**Instructions to follow**
Exactly the line with "bpy.context.collection.objects.link(obj)" and the lines that follow it, through the closing line of the entries, should be restated, with nothing left out or added.

**Listed entries**
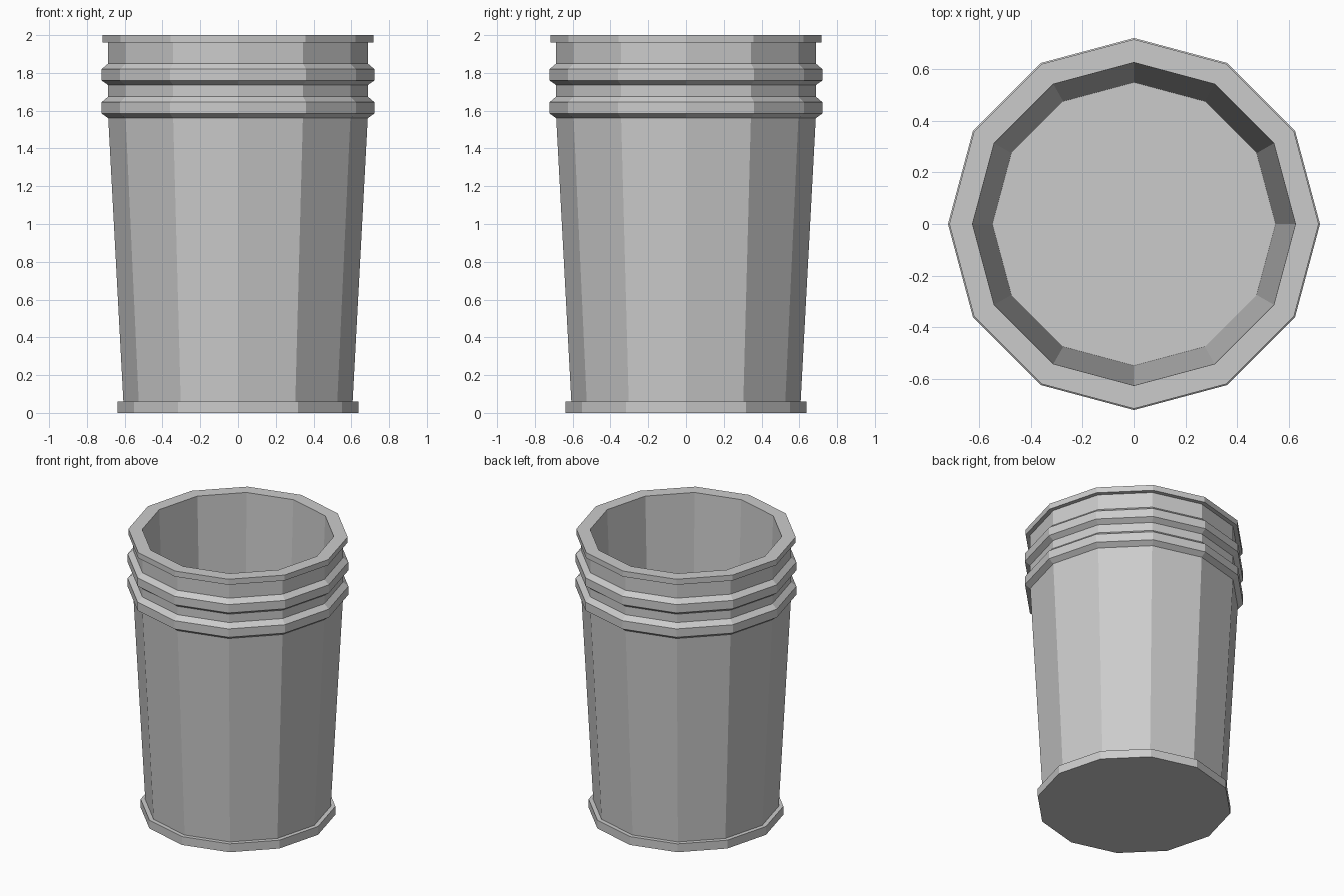
import bpy, bmesh
from math import cos, sin, tau

if "Cube" in bpy.data.objects:
    bpy.data.objects.remove(bpy.data.objects["Cube"])

SIDES = 12

def lathe(name, profile):
    """Revolve an (r, z) profile into a faceted solid, capping both ends."""
    bm = bmesh.new()
    rings = [[bm.verts.new((r * cos(tau * i / SIDES), r * sin(tau * i / SIDES), z))
              for i in range(SIDES)] for r, z in profile]
    for a, b in zip(rings, rings[1:]):
        for i in range(SIDES):
            j = (i + 1) % SIDES
            bm.faces.new((a[i], a[j], b[j], b[i]))
    bm.faces.new(rings[0][::-1])
    bm.faces.new(rings[-1])
    bmesh.ops.recalc_face_normals(bm, faces=bm.faces)
    mesh = bpy.data.meshes.new(name)
    bm.to_mesh(mesh)
    bm.free()
    obj = bpy.data.objects.new(name, mesh)
    bpy.context.collection.objects.link(obj)
    return obj

def rib(z):
    """Chamfered band standing out from the neck, starting at height z."""
    return [(0.687, z), (0.722, z + 0.025), (0.722, z + 0.085), (0.687, z + 0.115)]

# Foot ledge and tapered wall
foot = [(0.637, 0), (0.637, 0.06), (0.607, 0.06)]
# Top rim, then inner wall down to the floor
rim = [(0.687, 1.96), (0.717, 1.96), (0.717, 2.0), (0.627, 2.0)]
inside = [(0.55, 0.06)]

lathe("bin_body", foot + rib(1.56) + rib(1.735) + rim + inside)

**Solution for this problem**
    bpy.context.collection.objects.link(obj)
    return obj

def rib(z):
    """Chamfered band standing out from the neck, starting at height z."""
    return [(0.687, z), (0.722, z + 0.025), (0.722, z + 0.085), (0.687, z + 0.115)]

# Foot ledge and tapered wall
foot = [(0.637, 0), (0.637, 0.06), (0.607, 0.06)]
# Top rim, then inner wall down to the floor
rim = [(0.687, 1.96), (0.717, 1.96), (0.717, 2.0), (0.627, 2.0)]
inside = [(0.55, 0.06)]

lathe("bin_body", foot + rib(1.56) + rib(1.735) + rim + inside)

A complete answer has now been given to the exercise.